4. Jim Furyk's Answers to YOUR Questions This is YOUR interview with Jim Furyk in the December GOLF Magazine. YOU asked the tough questions. YOU got Jim to give you his best tips. YOU brought our readers closer to one of the Tour's most popular players. The best part: We didn't have to pay YOU anything. Jim, I need a good chipping tip. Any ideas? — Dan Duncan, 33, Carlsbad, Calif. Jim says: This sounds almost too simple, but it works. A mistake most amateurs make is they take their grip, then manipulate the clubface for the shot they want to hit — open face for a flop shot, closed for a bump and run, and so on. Then when they swing, their hands want to return to square, which changes the shot. My advice is to set your body and clubhead up to the ball for the shot you want and then take your grip. That keeps your hands where you want them, so you won't manipulate the club. • Read more of YOUR interview with Jim Furyk.
8 of 10 Fred Vuich

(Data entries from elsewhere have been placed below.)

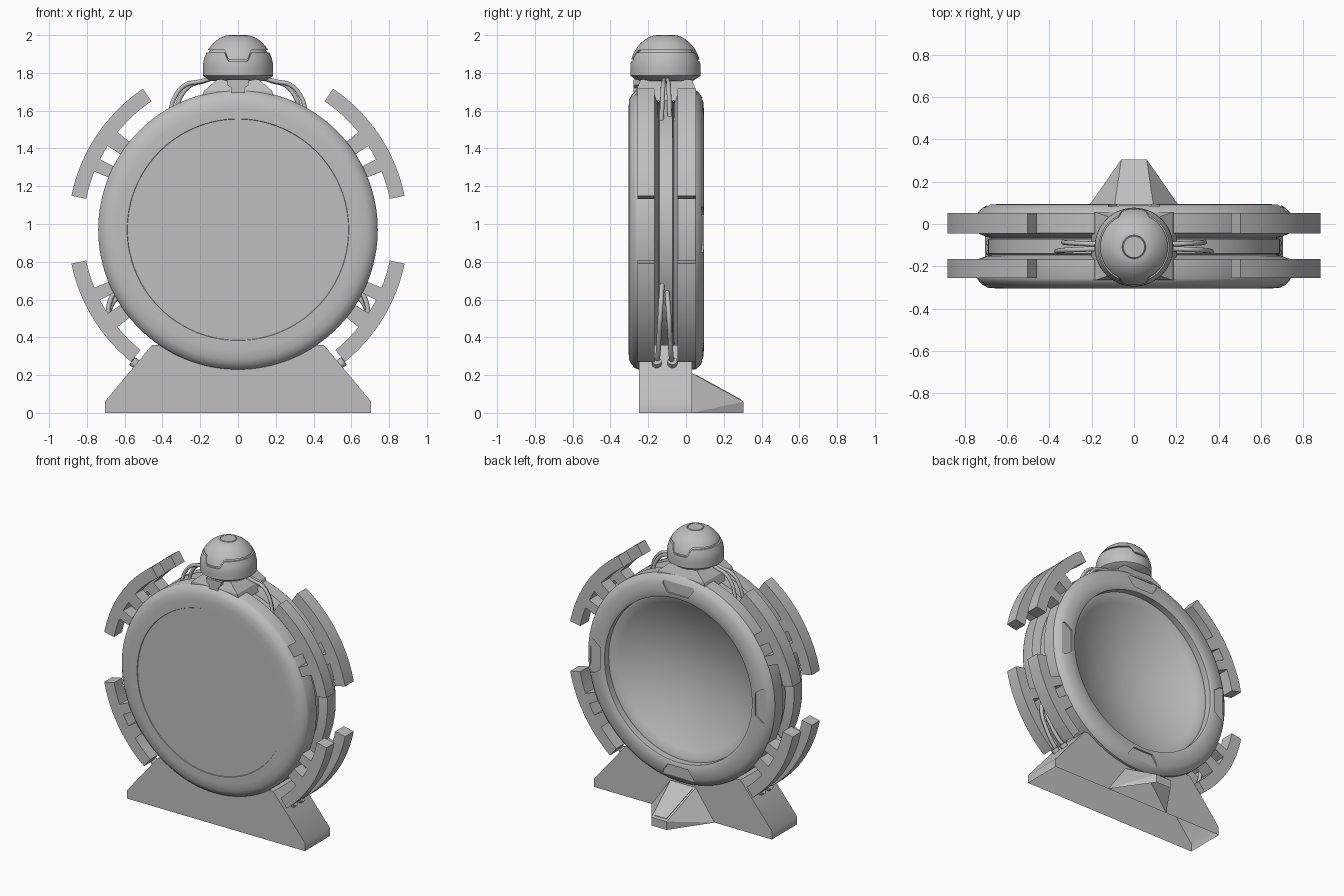
import bpy, bmesh
from math import sin, cos, pi, radians, sqrt

if "Cube" in bpy.data.objects:
    bpy.data.objects.remove(bpy.data.objects["Cube"])

CZ = 0.97      # ring centre height
CY = -0.105    # ring centre depth

grey = bpy.data.materials.new("plain grey")
grey.use_nodes = True
GREY = (0.52, 0.52, 0.52, 1)
grey.diffuse_color = GREY
grey.node_tree.nodes["Principled BSDF"].inputs["Base Color"].default_value = GREY


def finish(bm, name, smooth=None):
    bmesh.ops.remove_doubles(bm, verts=bm.verts, dist=1e-5)
    bmesh.ops.recalc_face_normals(bm, faces=bm.faces)
    me = bpy.data.meshes.new(name)
    bm.to_mesh(me)
    bm.free()
    ob = bpy.data.objects.new(name, me)
    bpy.context.collection.objects.link(ob)
    me.materials.append(grey)
    if smooth:
        bpy.ops.object.select_all(action='DESELECT')
        ob.select_set(True)
        bpy.context.view_layer.objects.active = ob
        bpy.ops.object.shade_smooth_by_angle(angle=radians(smooth))
    return ob


def lathe(name, profile, place, n=96, smooth=30):
    """Revolve profile(angle) -> [(radius, height)]; place() maps to the model."""
    bm = bmesh.new()
    cols = []
    for i in range(n):
        a = 2 * pi * i / n
        cols.append([bm.verts.new(place(r * cos(a), r * sin(a), h)) for r, h in profile(a)])
    for i in range(n):
        p, q = cols[i], cols[(i + 1) % n]
        for j in range(len(p) - 1):
            bm.faces.new((p[j], q[j], q[j + 1], p[j + 1]))
    bmesh.ops.dissolve_degenerate(bm, dist=1e-5, edges=bm.edges)
    return finish(bm, name, smooth)


def prism(name, outline, y0, y1, smooth=None):
    """Extrude an (x, z) outline from y0 to y1."""
    bm = bmesh.new()
    f = bm.faces.new([bm.verts.new((x, y0, z)) for x, z in outline])
    ext = bmesh.ops.extrude_face_region(bm, geom=[f])
    for v in ext["geom"]:
        if isinstance(v, bmesh.types.BMVert):
            v.co.y = y1
    return finish(bm, name, smooth)


def hull(name, points):
    bm = bmesh.new()
    for p in points:
        bm.verts.new(p)
    bmesh.ops.convex_hull(bm, input=bm.verts)
    bmesh.ops.dissolve_limit(bm, angle_limit=0.01, verts=bm.verts, edges=bm.edges)
    return finish(bm, name)


def open_up(ob):
    """Remove the level faces on the middle line, leaving a hollow shell."""
    bm = bmesh.new()
    bm.from_mesh(ob.data)
    caps = [f for f in bm.faces if abs(f.normal.z) > 0.95 and abs(f.calc_center_median().x) < 0.01]
    bmesh.ops.delete(bm, geom=caps, context='FACES')
    bm.to_mesh(ob.data)
    bm.free()


def cable(name, points, radius=0.013):
    cu = bpy.data.curves.new(name, 'CURVE')
    cu.dimensions = '3D'
    cu.bevel_depth = radius
    cu.bevel_resolution = 3
    cu.use_fill_caps = True
    sp = cu.splines.new('BEZIER')
    sp.bezier_points.add(len(points) - 1)
    for b, p in zip(sp.bezier_points, points):
        b.co = p
        b.handle_left_type = b.handle_right_type = 'AUTO'
    cu.materials.append(grey)
    bpy.context.collection.objects.link(bpy.data.objects.new(name, cu))


def on_ring(r, deg):
    return r * cos(radians(deg)), CZ + r * sin(radians(deg))


def ring_place(x, z, y):
    return (x, y, CZ + z)


# Ring body: flat front face, two rims, a sunken middle band and a concave dish at the back
front = [(0, -0.301), (0.585, -0.301), (0.587, -0.305), (0.64, -0.305), (0.69, -0.301),
         (0.715, -0.287), (0.733, -0.27), (0.74, -0.256), (0.74, -0.167)]
band = [(0.698, -0.152), (0.672, -0.146), (0.69, -0.14), (0.69, -0.072), (0.672, -0.066), (0.698, -0.06)]
back = [(0.74, -0.043), (0.74, 0.05), (0.733, 0.06), (0.715, 0.077), (0.69, 0.091),
        (0.64, 0.095), (0.60, 0.095), (0.585, 0.088), (0.585, 0.04), (0.57, 0.04)]
dish = [(0.57 * (1 - k / 12), 0.04 - 0.17 * (1 - (1 - k / 12) ** 2)) for k in range(1, 13)]
body = lathe("ring_body", lambda a: front + band + back + dish, ring_place, 128)

# Four recessed tabs in the back rim
for k in range(4):
    a = k * pi / 2
    tab = [(-0.12, 0.695), (0.12, 0.695), (0.12, 0.67), (0.08, 0.615), (-0.08, 0.615), (-0.12, 0.67)]
    pts = [(x * cos(a) - z * sin(a), CZ + x * sin(a) + z * cos(a)) for x, z in tab]
    cutter = prism("rim_tab_cutter", pts, 0.083, 0.15)
    cutter.hide_render = True
    mod = body.modifiers.new("rim_tab", 'BOOLEAN')
    mod.object = cutter
    mod.solver = 'EXACT'
bpy.context.view_layer.objects.active = body
for mod in list(body.modifiers):
    if mod.type == 'BOOLEAN':
        bpy.ops.object.modifier_apply(modifier=mod.name)
for ob in [o for o in bpy.data.objects if o.name.startswith("rim_tab_cutter")]:
    bpy.data.objects.remove(ob)

# Curved guards with two brackets, in two rows on both sides, above and below
for side in (1, -1):
    for up, end in ((1, 56), (-1, 51)):
        steps = 16
        span = [11.5 + (end - 11.5) * i / steps for i in range(steps + 1)]
        arc = [on_ring(0.90, d * up) for d in span]
        arc += [on_ring(0.82, d * up) for d in reversed(span)]
        for y0, y1 in ((-0.256, -0.166), (-0.046, 0.052)):
            prism("guard", [(side * x, z) for x, z in arc], y0, y1, 20)
            for d0, d1 in ((22, 27), (32.7, 39)):
                bracket = [on_ring(r, d * up) for r, d in ((0.72, d0), (0.825, d0), (0.825, d1), (0.72, d1))]
                prism("guard_bracket", [(side * x, z) for x, z in bracket], y0, y1)

# Hollow stand and its rear foot
side_line = [(0.705, 0), (0.705, 0.06), (0.455, 0.36), (0.40, 0.36)]
open_up(prism("stand", side_line + [(-x, z) for x, z in reversed(side_line)], -0.25, 0.033, 45))
half = [(0.25, 0.033, 0), (0.10, 0.033, 0.21), (0.06, 0.305, 0), (0.06, 0.305, 0.06)]
open_up(hull("rear_foot", [(s * x, y, z) for x, y, z in half for s in (1, -1)]))
panel = [(0.085, 0.05, 0.198), (0.085, 0.05, 0.204), (0.048, 0.29, 0.066), (0.048, 0.29, 0.072)]
hull("foot_panel", [(s * x, y, z) for x, y, z in panel for s in (1, -1)])

# Neck lofted in two steps, with a latch at the front
levels = [(0.20, 0.16, 1.65), (0.18, 0.16, 1.705), (0.11, 0.135, 1.765)]
for lo, hi in zip(levels, levels[1:]):
    hull("neck", [(sx * x, CY + sy * y, z) for x, y, z in (lo, hi)
                  for sx in (1, -1) for sy in (1, -1)])
prism("neck_latch", [(-0.06, 1.765), (0.06, 1.765), (0.055, 1.735), (0.035, 1.72), (0.035, 1.685),
                     (-0.035, 1.685), (-0.035, 1.72), (-0.055, 1.735)], -0.277, -0.2)

# Domed head with a stepped seam
R, HZ = 0.186, 1.825


def head_profile(a):
    x = abs(R * cos(a))
    seam = 1.915 - 0.05 * min(1, max(0, (0.08 - x) / 0.028))

    def at(z, inset=0):
        return (sqrt(R * R - max(0, z - HZ) ** 2) - inset, z)
    low = [at(1.785 + (seam - 0.006 - 1.785) * k / 6) for k in range(7)]
    high = [at(seam + 0.006 + (1.99 - seam - 0.006) * k / 8) for k in range(9)]
    return ([(0, 1.757), (0.145, 1.757)] + low + [at(seam - 0.006, 0.012), at(seam + 0.006, 0.012)]
            + high + [(0.062, 1.998), (0.056, 1.998), (0.054, 1.994), (0.05, 2.0), (0, 2.0)])


lathe("head", head_profile, lambda x, y, z: (x, CY - 0.004 + y, z), 120, 35)

# Cables from the head and from the stand into the middle band
for s in (1, -1):
    for y, dx in ((-0.13, 0), (-0.085, -0.03)):
        path = [(0.14, 1.77), (0.20, 1.755), (0.28, 1.735), (0.33, 1.68), (0.355, 1.61), (0.365, 1.54)]
        cable("head_cable", [(s * (x + dx * min(1, k / 2)), CY + (y - CY) * (0.4 + 0.12 * k), z)
                             for k, (x, z) in enumerate(path)], 0.012)
    for y0, y1, dz in ((-0.155, -0.125, 0), (-0.072, -0.10, -0.05)):
        path = [(0.52, 0.26), (0.57, 0.30), (0.64, 0.40), (0.685, 0.51), (0.67, 0.61), (0.61, 0.69)]
        cable("stand_cable", [(s * x, y0 + (y1 - y0) * k / 5, z + dz * k / 5)
                              for k, (x, z) in enumerate(path)])
        cable("cable_socket", [(s * 0.52, y0, 0.24), (s * 0.56, y0, 0.275)], 0.026)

3. How to Make a Money Stroke GOLF Magazine Top 100 Teacher Tim Mahoney has a foolproof way to make your putts roll smoothly to the target, but it'll cost you — 35 cents. Stack a dime on top of a quarter directly behind the ball on the target line. Hover your putter over the coins at address and make your stroke. If your forward stroke is solid, you'll miss the coins. (Don't cheat by exaggerating a descending blow.) This drill produces a slightly descending stroke that bottoms out at the equator of the ball for an ultra-pure roll. More tips from: Tim Mahoney | The Top 100
9 of 10 Schecter Lee
2. The New Titlest NXTs All golf balls are definitely not the same, but these two have something in common: high expectations. This photo is a cross-section view of Titlest's new NXT Tour and NXT Extreme balls that replaced the company's popular NXT Tour (at left) and NXT models. (No, it's not a photo of the breakfast special at the Salmonella Cafe.) GOLF Magazine put the new (and old) balls to our exclusive robot test and found the new NXT series has a slightly higher flight, it provides a slight bump in carry distance and for NXT Tour more spin with the sand wedge than its predecessor. Head-to-head, the new NXT Extreme is longer off the driver than new NXT Tour; the two new balls perform similarly with the 8-iron; and NXT Tour offers 3,500 rpm more backspin off a full sandwedge shot. • See how they performed in our test.
10 of 10 Corbis Outline
10. How Tiger makes the cup look bigger Would you operate on these eyes? We talked to Dr. Mark Whitten, the guy who's performed two LASIK-eye-surgeries on El Tigre. So what was up, Doc? "When (Tiger) sat up from the laster he feigned blindness and then he smiled," Whitten says. "I looked at him and said, 'You're kidding, right?' A month later he won the Wachovia. He said the cup looked bigger (laughs). Imagine how everybody else felt about that." • Read about the man who operated on Tiger.